There is no doubt that, as the new principal of Shirebrook Academy, I have big shoes to fill.
My predecessor, Julie Bloor, did a tremendous job transforming the school during her five years here, leaving it in rude health with an outstanding rating from Ofsted and a purpose-built £27m building to call home.
Achieving that kind of success is extremely difficult and it was earned, in part, to Julie’s commitment to working in partnership with parents and local residents, which has established the Academy as a community school in every sense of the word.
That is what attracted me here. Pupils can only thrive when school and parents work together and our school is somewhere the whole town is proud of, with local people visiting her regularly to take part in sport and leisure activities.
I also encouraged community involvement at my last school, da Vinci Community School in Derby, which bears many similarities to Shirebrook Academy, especially since it too serves a community which experiences pockets of social deprivation.
Shirebrook Academy is slightly larger – it has 750 pupils compared to 600 – it has more floor space, more facilities, bigger playing fields and a Sixth Form.

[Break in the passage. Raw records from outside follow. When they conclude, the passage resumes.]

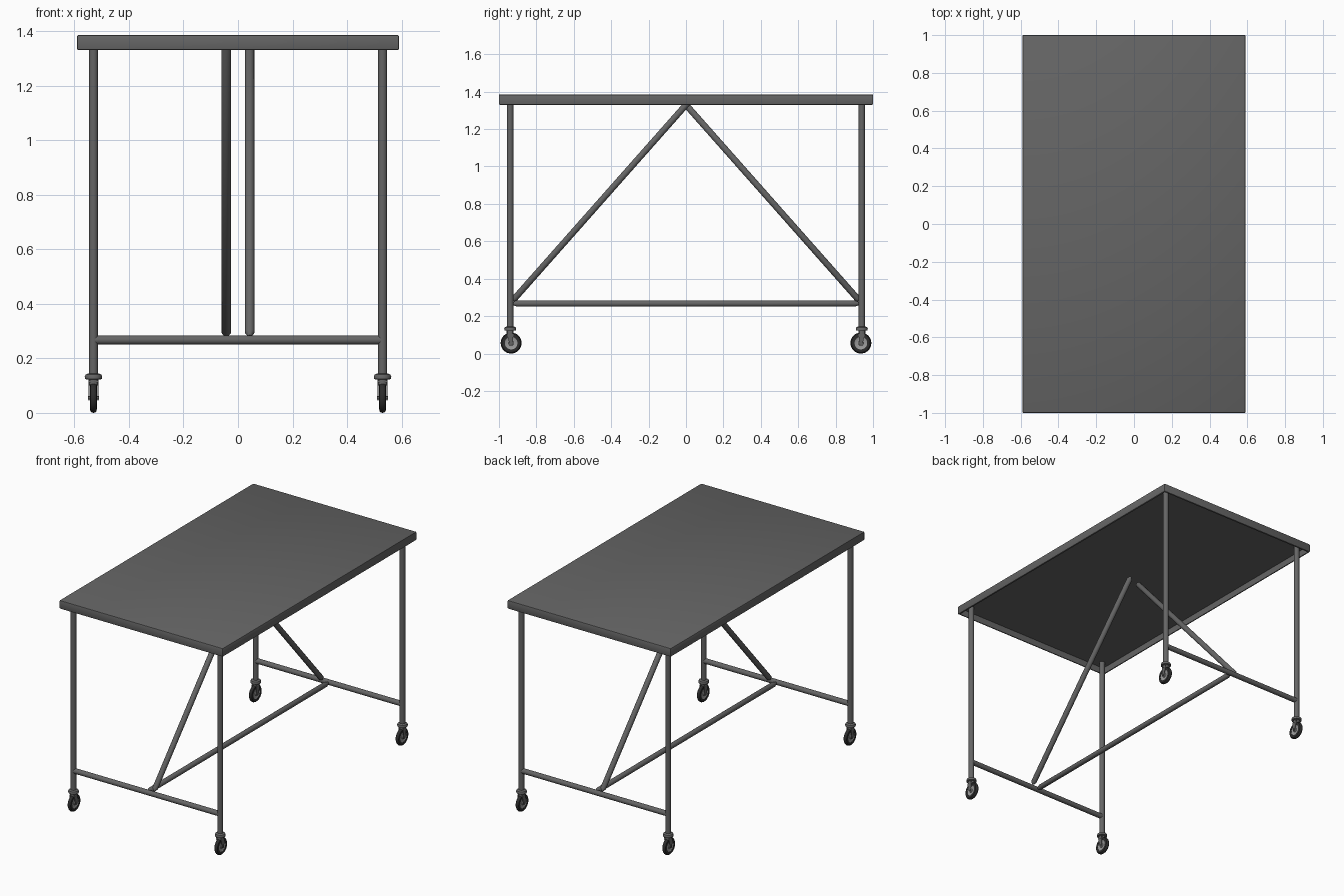
import bpy, bmesh, math
from mathutils import Vector, Matrix

if "Cube" in bpy.data.objects:
    bpy.data.objects.remove(bpy.data.objects["Cube"])


def material(name, v):
    m = bpy.data.materials.new(name)
    m.diffuse_color = (v, v, v, 1)
    m.use_nodes = True
    m.node_tree.nodes["Principled BSDF"].inputs["Base Color"].default_value = m.diffuse_color
    return m


STEEL = material("dark_steel", 0.13)
RUBBER = material("black_rubber", 0.025)
HUB = material("light_hub", 0.32)


def finish(name, bm, mat, angle=35):
    bmesh.ops.recalc_face_normals(bm, faces=bm.faces)
    me = bpy.data.meshes.new(name)
    bm.to_mesh(me)
    bm.free()
    ob = bpy.data.objects.new(name, me)
    bpy.context.collection.objects.link(ob)
    me.materials.append(mat)
    bpy.ops.object.select_all(action='DESELECT')
    ob.select_set(True)
    bpy.context.view_layer.objects.active = ob
    bpy.ops.object.shade_smooth_by_angle(angle=math.radians(angle))
    return ob


def lathe(name, profile, origin, axis, mat=STEEL, seg=24):
    """Revolve (radius, height) points round an axis starting at origin."""
    bm = bmesh.new()
    vs = [bm.verts.new((r, 0, h)) for r, h in profile]
    es = [bm.edges.new(p) for p in zip(vs, vs[1:])]
    bmesh.ops.spin(bm, geom=vs + es, cent=(0, 0, 0), axis=(0, 0, 1),
                   angle=2 * math.pi, steps=seg, use_merge=True)
    bmesh.ops.remove_doubles(bm, verts=bm.verts, dist=1e-5)
    rot = Vector((0, 0, 1)).rotation_difference(Vector(axis)).to_matrix().to_4x4()
    bm.transform(Matrix.Translation(origin) @ rot)
    return finish(name, bm, mat)


def tube(name, p, q, r=0.017, taper=0.0):
    """Round bar, optionally with tapered ends."""
    d = Vector(q) - Vector(p)
    n = d.length
    prof = [(0, 0), (r, 0), (r, n), (0, n)]
    if taper:
        prof = [(0, 0), (r * .35, 0), (r, taper), (r, n - taper), (r * .35, n), (0, n)]
    return lathe(name, prof, p, d)


def plate(name, outline, x0, x1):
    """Flat plate from a (y, z) outline extruded along x."""
    bm = bmesh.new()
    f = bm.faces.new([bm.verts.new((x0, y, z)) for y, z in outline])
    ext = bmesh.ops.extrude_face_region(bm, geom=[f])
    bmesh.ops.translate(bm, vec=(x1 - x0, 0, 0),
                        verts=[v for v in ext['geom'] if isinstance(v, bmesh.types.BMVert)])
    return finish(name, bm, STEEL)


# table top: shallow upside-down tray
bm = bmesh.new()
bmesh.ops.create_cube(bm, size=1)
bmesh.ops.scale(bm, vec=(1.18, 2.0, 0.055), verts=bm.verts)
bmesh.ops.translate(bm, vec=(0, 0, 1.3575), verts=bm.verts)
bmesh.ops.bevel(bm, geom=bm.edges[:], offset=0.005, segments=2, profile=0.5, affect='EDGES')
bottom = min(bm.faces, key=lambda f: f.calc_center_median().z)
bmesh.ops.inset_region(bm, faces=[bottom], thickness=0.007)
ext = bmesh.ops.extrude_face_region(bm, geom=[bottom])
bmesh.ops.translate(bm, vec=(0, 0, 0.042),
                    verts=[v for v in ext['geom'] if isinstance(v, bmesh.types.BMVert)])
if bottom.is_valid:
    bmesh.ops.delete(bm, geom=[bottom], context='FACES_ONLY')
finish("table_top", bm, STEEL)

LX, LY, BAR_Z = 0.53, 0.94, 0.267

for sy, end in ((-1, "front"), (1, "back")):
    y = sy * LY
    # end cross bar and diagonal brace
    tube(end + "_cross_bar", (-LX, y, BAR_Z), (LX, y, BAR_Z), 0.0165)
    bx = -sy * 0.043
    tube(end + "_brace", (bx, sy * 0.928, 0.281), (bx, -sy * 0.02, 1.352), taper=0.018)

    for sx, side in ((-1, "left"), (1, "right")):
        x = sx * LX
        tag = end + "_" + side
        tube(tag + "_leg", (x, y, 0.135), (x, y, 1.373))

        # caster collar and swivel
        lathe(tag + "_caster_collar",
              [(0, .10), (.015, .10), (.019, .104), (.019, .122), (.031, .124),
               (.032, .133), (.029, .140), (.019, .145), (0, .145)],
              (x, y, 0), (0, 0, 1))

        # fork cheeks
        wy, wz = y - sy * 0.005, 0.056
        arc = [(wy + .010 * math.cos(a), wz + .010 * math.sin(a))
               for a in [math.pi + i * math.pi / 6 for i in range(7)]]
        for k in (-1, 1):
            plate(tag + "_caster_fork", arc + [(y + .017, .108), (y - .017, .108)],
                  x + k * 0.0145, x + k * 0.0180)
        plate(tag + "_caster_crown",
              [(y - .017, .112), (y + .017, .112), (y + .017, .118), (y - .017, .118)],
              x - .018, x + .018)

        # wheel: tyre, hub and axle
        o = (x, wy, wz)
        tyre = [(.034, -.011), (.042, -.0125), (.050, -.011), (.0545, -.006), (.056, 0),
                (.0545, .006), (.050, .011), (.042, .0125), (.034, .011), (.034, -.011)]
        lathe(tag + "_caster_tyre", tyre, o, (1, 0, 0), RUBBER, 32)
        lathe(tag + "_caster_hub",
              [(0, -.012), (.012, -.012), (.014, -.007), (.030, -.007), (.035, -.010),
               (.035, .010), (.030, .007), (.014, .007), (.012, .012), (0, .012)],
              o, (1, 0, 0), HUB, 32)
        tube(tag + "_caster_axle", (x - .020, wy, wz), (x + .020, wy, wz), 0.006)

# long bar joining the two cross bars
tube("long_stretcher", (0, -0.932, BAR_Z), (0, 0.932, BAR_Z), 0.0165, taper=0.03)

It is also a Teaching School, which means that we train student teachers, host learning visits from staff from other schools and send our staff elsewhere to offer school-to-school support.
I already feel very at home in Shirebrook, because, living in Sheffield, I know a lot about the town and have worked in schools in ex-mining communities before, in Barnsley and Doncaster.
I can also relate to the pupils, having grown up on a council estate. I was the first person in my family to go to university, an experience which has taught me the value of encouraging young people to explore the wider world in order that they have high aspirations and the widest possible range of options when they come to choose a career.
School plays a vital role in this, as well as fostering self-confidence and pride, and I want to continue the work that the Academy already does in this area. I also have a few ideas I want to introduce, including the Shirebrook Stars, an eight-point etiquette guide that reinforces our values and rewards good learning habits and attitudes.
I plan to increase the stock of books in the library and appoint a full-time librarian, I want to see how else we can use the space in our wonderful atrium and I am also keen to promote sport.
In the shorter term, we need to review our GCSE results because, in contrast to recent years when results have been consistently strong, the overall figure was disappointing this year, partly due to issues surrounding the marking of our English coursework, something that affected many other schools too.
The motto of Shirebrook Academy is Your Learning, Your Future. I want to make sure that our students take that to heart and understand that no matter who they are, they have it in them to achieve – and our school has already shown that it can be done.